- WHAT YOU NEED TO DO -
The lines to reproduce from the material below are those from the one containing "q.setXYZ(i, u * w, y, z - 0.03 * u * u);" through the one containing "add('sleeve', loft([[0.19 *", both included; write them out exactly and add nothing.

- SUPPLIED DATA -
+++++

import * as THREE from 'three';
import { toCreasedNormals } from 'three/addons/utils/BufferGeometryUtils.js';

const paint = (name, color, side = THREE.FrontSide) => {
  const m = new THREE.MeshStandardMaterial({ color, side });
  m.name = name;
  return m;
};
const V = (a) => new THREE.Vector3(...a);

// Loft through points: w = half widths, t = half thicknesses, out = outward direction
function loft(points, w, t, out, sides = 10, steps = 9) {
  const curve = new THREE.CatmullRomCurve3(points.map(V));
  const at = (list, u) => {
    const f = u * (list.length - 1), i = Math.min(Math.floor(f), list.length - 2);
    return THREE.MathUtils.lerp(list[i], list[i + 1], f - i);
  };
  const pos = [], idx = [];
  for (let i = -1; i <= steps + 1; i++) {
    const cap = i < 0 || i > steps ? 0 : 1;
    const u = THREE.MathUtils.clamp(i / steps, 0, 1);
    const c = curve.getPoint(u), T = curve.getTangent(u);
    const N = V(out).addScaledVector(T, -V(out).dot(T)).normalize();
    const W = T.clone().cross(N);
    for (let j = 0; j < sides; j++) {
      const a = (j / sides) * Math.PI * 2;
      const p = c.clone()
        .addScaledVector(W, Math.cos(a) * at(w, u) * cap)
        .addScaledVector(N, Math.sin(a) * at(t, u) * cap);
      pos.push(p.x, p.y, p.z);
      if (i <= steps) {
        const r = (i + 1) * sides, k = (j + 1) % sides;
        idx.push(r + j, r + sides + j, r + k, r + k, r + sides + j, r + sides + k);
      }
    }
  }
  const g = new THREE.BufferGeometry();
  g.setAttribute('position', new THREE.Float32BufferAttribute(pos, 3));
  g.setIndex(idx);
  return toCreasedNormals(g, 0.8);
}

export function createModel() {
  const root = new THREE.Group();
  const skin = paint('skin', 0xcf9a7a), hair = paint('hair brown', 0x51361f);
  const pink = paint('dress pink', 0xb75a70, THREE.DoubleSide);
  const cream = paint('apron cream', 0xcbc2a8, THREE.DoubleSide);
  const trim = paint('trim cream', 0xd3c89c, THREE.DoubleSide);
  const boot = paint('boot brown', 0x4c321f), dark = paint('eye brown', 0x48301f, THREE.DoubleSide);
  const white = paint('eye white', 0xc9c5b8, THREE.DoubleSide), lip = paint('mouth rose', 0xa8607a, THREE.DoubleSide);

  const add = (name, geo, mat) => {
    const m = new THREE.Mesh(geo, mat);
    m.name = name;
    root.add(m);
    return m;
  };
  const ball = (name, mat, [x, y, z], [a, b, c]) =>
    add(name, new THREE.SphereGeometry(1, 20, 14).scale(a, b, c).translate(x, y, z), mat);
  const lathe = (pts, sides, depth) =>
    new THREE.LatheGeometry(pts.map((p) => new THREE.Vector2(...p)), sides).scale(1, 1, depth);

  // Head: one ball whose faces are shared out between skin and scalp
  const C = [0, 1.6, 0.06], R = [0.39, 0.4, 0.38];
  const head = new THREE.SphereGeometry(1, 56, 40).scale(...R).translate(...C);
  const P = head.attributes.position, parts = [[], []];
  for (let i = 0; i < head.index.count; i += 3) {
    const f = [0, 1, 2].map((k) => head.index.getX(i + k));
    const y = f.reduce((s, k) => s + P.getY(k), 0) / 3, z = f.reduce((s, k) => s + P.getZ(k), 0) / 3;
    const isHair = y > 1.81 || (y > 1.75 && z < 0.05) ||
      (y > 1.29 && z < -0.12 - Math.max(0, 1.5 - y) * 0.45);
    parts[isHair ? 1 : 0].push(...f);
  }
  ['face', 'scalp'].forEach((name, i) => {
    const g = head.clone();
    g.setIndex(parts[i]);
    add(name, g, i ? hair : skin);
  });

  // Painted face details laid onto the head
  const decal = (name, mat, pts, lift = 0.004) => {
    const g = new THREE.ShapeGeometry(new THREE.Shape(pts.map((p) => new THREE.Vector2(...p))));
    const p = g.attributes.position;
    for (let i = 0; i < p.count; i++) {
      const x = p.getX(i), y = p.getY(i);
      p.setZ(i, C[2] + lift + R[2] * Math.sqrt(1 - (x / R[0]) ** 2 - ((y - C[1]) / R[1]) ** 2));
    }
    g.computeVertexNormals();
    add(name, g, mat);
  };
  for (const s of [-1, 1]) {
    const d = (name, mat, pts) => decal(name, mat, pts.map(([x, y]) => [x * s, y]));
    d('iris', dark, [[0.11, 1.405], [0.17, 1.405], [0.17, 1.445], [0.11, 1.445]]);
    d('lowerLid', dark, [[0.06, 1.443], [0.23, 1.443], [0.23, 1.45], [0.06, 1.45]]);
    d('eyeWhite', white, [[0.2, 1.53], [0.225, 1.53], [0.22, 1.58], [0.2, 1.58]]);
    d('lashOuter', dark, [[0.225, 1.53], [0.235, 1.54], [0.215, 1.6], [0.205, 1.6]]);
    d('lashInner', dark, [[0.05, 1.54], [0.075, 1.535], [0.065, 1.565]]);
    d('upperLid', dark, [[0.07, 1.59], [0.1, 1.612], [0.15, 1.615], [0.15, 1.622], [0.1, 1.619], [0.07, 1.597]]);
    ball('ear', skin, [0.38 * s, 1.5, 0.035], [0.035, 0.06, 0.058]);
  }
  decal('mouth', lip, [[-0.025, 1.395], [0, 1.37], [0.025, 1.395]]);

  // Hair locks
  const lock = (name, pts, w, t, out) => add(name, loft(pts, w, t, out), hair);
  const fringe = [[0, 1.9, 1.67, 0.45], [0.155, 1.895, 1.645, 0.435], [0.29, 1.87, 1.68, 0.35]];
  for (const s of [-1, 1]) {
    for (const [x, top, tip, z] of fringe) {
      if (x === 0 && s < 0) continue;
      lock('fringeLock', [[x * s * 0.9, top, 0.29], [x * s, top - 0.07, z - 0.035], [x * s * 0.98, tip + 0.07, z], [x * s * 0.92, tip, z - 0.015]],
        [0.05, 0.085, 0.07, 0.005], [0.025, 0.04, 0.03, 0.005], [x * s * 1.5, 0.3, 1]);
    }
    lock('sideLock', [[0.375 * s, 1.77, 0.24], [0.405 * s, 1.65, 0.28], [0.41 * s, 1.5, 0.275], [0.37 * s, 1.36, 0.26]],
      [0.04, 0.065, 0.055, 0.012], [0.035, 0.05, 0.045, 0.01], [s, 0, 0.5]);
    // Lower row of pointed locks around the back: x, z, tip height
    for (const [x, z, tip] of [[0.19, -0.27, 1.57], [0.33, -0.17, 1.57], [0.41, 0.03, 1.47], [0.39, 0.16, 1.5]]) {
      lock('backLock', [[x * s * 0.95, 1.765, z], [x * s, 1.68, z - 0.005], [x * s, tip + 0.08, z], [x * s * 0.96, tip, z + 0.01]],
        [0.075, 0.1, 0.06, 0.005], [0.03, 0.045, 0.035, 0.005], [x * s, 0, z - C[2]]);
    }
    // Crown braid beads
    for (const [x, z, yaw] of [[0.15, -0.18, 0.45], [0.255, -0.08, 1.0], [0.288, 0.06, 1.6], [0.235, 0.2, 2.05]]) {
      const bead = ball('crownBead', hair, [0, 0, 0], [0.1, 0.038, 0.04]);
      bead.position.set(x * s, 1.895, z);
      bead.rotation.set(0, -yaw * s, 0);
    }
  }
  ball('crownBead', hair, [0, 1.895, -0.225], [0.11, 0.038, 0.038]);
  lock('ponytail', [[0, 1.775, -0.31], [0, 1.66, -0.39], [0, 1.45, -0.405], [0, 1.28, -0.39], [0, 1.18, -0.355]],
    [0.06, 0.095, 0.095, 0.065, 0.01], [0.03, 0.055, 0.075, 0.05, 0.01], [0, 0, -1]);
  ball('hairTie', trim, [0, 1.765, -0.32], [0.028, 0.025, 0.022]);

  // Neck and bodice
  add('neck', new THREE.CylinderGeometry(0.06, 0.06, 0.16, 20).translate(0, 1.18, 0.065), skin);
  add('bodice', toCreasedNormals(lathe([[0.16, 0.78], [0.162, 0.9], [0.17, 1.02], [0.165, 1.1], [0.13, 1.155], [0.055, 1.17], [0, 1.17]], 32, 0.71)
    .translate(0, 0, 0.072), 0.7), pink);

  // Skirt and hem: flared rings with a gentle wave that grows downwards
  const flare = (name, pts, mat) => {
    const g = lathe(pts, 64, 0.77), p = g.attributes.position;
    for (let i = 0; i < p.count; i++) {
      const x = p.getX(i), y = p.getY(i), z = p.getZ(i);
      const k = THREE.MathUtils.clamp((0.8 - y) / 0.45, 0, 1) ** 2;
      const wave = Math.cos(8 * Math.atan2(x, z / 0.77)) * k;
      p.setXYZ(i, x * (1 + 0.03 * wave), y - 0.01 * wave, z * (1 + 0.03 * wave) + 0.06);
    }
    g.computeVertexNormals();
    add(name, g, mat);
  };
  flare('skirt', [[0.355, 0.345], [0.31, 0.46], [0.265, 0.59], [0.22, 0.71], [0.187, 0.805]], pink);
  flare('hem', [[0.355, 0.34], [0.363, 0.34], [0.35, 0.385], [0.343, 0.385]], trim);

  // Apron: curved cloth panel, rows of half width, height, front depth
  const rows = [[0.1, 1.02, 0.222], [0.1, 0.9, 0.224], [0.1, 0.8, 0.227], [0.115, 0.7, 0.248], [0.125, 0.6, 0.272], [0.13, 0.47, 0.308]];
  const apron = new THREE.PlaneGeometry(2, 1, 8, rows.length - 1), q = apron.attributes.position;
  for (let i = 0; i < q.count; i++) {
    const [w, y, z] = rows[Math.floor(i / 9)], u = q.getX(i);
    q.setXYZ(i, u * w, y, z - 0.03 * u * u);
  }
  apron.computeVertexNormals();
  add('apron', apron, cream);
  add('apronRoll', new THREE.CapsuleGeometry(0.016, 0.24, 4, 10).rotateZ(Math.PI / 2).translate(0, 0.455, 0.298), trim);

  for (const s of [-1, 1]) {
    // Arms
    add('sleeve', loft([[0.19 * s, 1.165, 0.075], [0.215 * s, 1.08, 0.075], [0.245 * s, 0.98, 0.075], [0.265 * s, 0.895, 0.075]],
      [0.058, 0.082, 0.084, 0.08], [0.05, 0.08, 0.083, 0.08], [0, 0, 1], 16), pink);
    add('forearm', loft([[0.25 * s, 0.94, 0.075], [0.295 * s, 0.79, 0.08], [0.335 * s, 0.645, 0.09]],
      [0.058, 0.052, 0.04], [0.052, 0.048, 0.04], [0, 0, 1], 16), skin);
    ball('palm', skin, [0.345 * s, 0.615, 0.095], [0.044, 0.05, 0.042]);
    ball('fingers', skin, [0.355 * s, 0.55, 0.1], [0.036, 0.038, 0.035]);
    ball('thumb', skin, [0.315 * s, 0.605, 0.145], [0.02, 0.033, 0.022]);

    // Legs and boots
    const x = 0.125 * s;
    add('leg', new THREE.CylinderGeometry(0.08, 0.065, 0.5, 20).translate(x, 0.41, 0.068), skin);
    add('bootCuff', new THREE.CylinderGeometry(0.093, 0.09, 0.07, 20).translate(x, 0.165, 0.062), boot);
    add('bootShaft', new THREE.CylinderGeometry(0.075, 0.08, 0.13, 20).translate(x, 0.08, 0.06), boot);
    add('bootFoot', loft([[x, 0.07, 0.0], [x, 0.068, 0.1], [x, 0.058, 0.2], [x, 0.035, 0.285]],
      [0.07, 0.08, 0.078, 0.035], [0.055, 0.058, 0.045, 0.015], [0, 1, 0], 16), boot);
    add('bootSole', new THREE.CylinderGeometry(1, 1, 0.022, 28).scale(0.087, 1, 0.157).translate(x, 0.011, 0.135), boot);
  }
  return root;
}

+++++

- SOLUTION -
    q.setXYZ(i, u * w, y, z - 0.03 * u * u);
  }
  apron.computeVertexNormals();
  add('apron', apron, cream);
  add('apronRoll', new THREE.CapsuleGeometry(0.016, 0.24, 4, 10).rotateZ(Math.PI / 2).translate(0, 0.455, 0.298), trim);

  for (const s of [-1, 1]) {
    // Arms
    add('sleeve', loft([[0.19 * s, 1.165, 0.075], [0.215 * s, 1.08, 0.075], [0.245 * s, 0.98, 0.075], [0.265 * s, 0.895, 0.075]],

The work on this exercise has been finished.